> AIM OF THE TASK
Please return every line from the entries that has the string "True" in it.

> EXERCISE MATERIAL
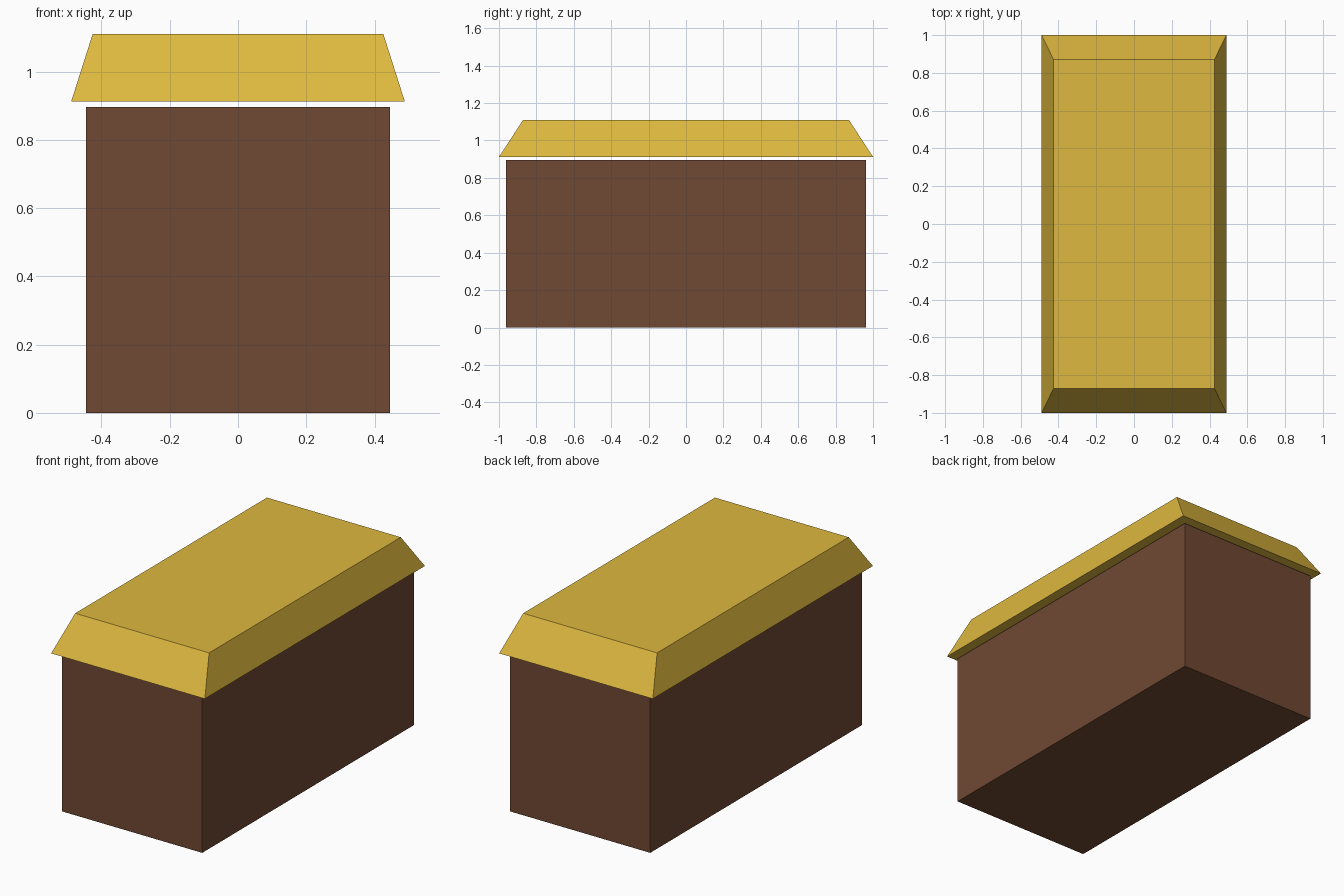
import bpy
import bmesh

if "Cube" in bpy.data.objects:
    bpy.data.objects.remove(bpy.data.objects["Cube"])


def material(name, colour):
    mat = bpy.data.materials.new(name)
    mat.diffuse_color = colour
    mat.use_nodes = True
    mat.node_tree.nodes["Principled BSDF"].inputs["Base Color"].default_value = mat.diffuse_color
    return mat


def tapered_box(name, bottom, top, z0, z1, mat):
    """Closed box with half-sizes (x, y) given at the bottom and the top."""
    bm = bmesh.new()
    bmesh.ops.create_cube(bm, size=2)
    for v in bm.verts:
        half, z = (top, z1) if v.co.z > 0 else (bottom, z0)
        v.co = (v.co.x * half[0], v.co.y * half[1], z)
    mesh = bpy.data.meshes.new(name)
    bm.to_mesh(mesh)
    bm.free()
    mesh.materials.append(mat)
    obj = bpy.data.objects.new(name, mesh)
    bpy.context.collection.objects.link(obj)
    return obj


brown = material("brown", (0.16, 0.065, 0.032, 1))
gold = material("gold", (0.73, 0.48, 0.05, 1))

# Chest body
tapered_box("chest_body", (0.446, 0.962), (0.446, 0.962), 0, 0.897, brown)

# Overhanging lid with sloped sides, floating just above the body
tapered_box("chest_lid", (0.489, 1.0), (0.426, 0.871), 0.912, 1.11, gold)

---

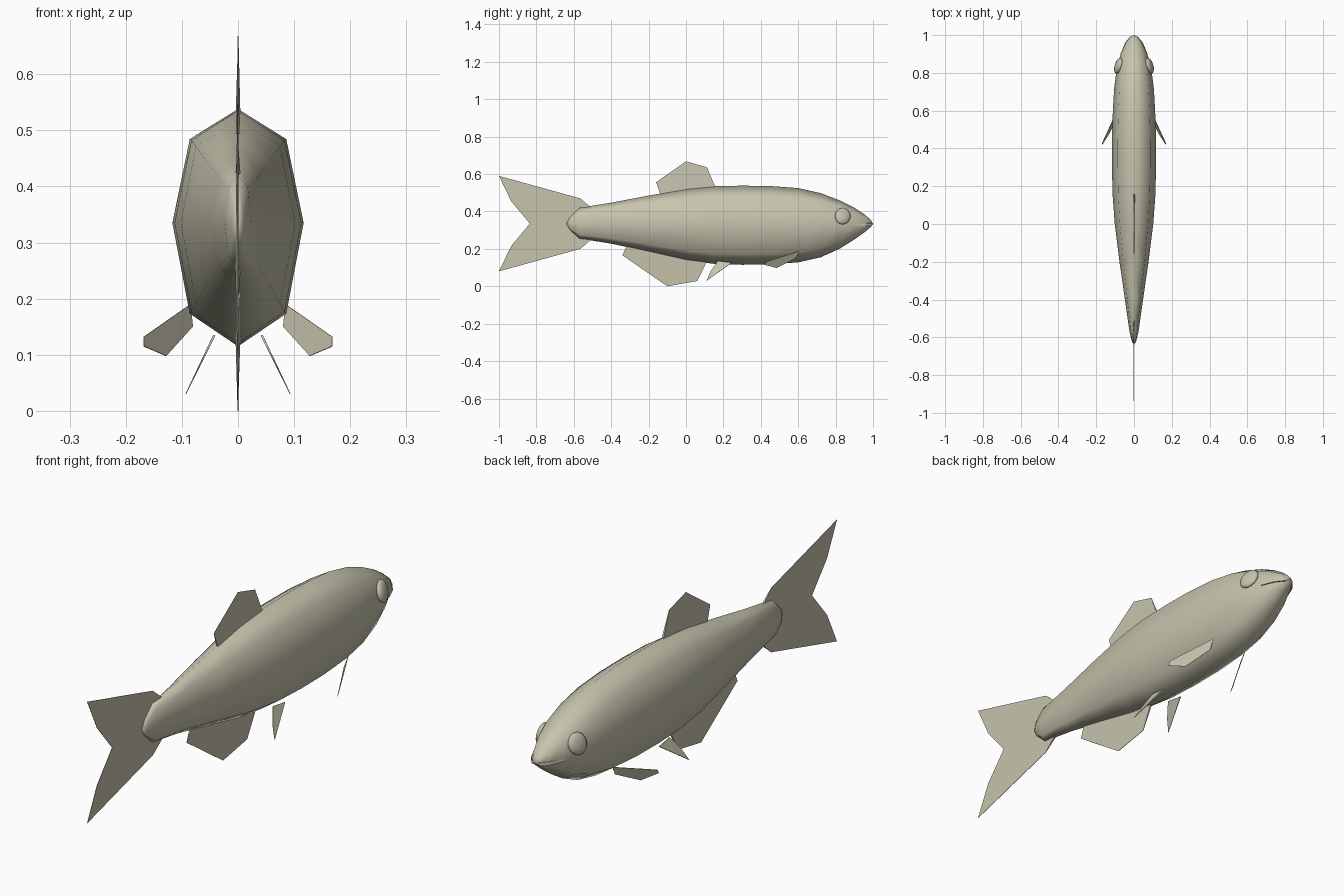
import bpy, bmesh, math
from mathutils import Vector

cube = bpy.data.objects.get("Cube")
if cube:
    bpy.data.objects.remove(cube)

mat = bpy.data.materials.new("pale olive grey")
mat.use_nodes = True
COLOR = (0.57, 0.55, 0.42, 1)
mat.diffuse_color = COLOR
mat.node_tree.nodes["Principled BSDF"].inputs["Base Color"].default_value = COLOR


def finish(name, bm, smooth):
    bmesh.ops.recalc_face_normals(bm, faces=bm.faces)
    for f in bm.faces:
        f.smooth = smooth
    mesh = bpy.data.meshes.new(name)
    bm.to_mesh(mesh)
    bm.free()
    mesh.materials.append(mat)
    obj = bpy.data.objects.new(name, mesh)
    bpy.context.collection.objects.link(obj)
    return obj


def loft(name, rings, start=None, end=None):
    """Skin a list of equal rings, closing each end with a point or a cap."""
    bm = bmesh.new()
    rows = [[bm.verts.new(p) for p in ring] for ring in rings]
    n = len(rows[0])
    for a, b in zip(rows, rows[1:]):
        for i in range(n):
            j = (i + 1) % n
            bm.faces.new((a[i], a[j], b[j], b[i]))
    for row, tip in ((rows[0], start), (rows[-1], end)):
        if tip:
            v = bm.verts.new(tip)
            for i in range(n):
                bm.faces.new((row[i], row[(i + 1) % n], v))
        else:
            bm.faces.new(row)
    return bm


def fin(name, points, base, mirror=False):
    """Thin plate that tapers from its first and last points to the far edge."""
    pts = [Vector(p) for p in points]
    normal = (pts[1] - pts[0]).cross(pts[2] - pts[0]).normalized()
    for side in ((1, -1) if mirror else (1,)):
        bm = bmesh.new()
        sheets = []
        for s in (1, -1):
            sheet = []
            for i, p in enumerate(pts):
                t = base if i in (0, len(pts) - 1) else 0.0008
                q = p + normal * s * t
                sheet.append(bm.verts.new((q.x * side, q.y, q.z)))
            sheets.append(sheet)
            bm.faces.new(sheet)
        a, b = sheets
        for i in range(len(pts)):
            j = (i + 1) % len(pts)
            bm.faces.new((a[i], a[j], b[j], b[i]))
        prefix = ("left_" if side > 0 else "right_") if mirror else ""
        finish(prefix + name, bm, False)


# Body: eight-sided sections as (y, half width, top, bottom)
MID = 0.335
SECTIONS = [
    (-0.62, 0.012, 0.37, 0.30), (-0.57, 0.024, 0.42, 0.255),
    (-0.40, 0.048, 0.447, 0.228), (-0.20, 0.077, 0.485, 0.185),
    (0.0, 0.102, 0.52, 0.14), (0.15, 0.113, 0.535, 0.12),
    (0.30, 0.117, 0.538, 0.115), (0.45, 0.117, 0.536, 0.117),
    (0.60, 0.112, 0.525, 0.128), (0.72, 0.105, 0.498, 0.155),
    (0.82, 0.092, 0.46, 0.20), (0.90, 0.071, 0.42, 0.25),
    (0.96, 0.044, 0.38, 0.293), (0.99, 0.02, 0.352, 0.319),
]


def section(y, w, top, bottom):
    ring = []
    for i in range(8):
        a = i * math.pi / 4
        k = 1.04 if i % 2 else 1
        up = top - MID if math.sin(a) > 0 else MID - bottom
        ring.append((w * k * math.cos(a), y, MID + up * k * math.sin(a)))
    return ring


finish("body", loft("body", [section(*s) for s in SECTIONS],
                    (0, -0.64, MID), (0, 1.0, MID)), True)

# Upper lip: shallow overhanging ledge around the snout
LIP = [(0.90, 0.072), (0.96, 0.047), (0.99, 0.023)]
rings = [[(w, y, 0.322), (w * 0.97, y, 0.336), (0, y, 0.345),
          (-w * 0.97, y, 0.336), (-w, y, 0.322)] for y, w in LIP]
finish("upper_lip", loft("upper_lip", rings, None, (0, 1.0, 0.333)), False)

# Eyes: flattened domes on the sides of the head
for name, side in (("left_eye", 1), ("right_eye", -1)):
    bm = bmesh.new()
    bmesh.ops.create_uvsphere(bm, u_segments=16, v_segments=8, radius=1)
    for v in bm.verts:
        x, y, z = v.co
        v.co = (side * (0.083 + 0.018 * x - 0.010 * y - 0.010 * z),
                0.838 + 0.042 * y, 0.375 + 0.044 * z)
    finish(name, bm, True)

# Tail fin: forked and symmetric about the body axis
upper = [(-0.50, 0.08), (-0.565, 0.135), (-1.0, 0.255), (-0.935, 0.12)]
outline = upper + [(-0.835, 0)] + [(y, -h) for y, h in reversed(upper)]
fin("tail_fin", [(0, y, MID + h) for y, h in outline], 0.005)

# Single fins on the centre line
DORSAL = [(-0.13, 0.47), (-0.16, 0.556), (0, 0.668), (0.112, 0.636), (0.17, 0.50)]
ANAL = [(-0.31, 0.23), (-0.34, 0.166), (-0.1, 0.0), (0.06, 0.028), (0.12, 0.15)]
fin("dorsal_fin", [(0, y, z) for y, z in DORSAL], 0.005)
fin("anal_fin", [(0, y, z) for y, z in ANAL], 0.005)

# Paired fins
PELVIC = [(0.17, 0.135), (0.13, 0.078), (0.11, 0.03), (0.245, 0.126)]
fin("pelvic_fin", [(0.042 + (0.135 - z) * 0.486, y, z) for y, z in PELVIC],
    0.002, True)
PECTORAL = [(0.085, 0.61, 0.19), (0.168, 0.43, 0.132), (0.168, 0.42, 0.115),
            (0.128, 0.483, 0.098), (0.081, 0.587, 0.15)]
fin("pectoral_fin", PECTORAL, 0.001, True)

> THE ANSWER
    mat.use_nodes = True
mat.use_nodes = True
                    (0, -0.64, MID), (0, 1.0, MID)), True)
    finish(name, bm, True)
    0.002, True)
fin("pectoral_fin", PECTORAL, 0.001, True)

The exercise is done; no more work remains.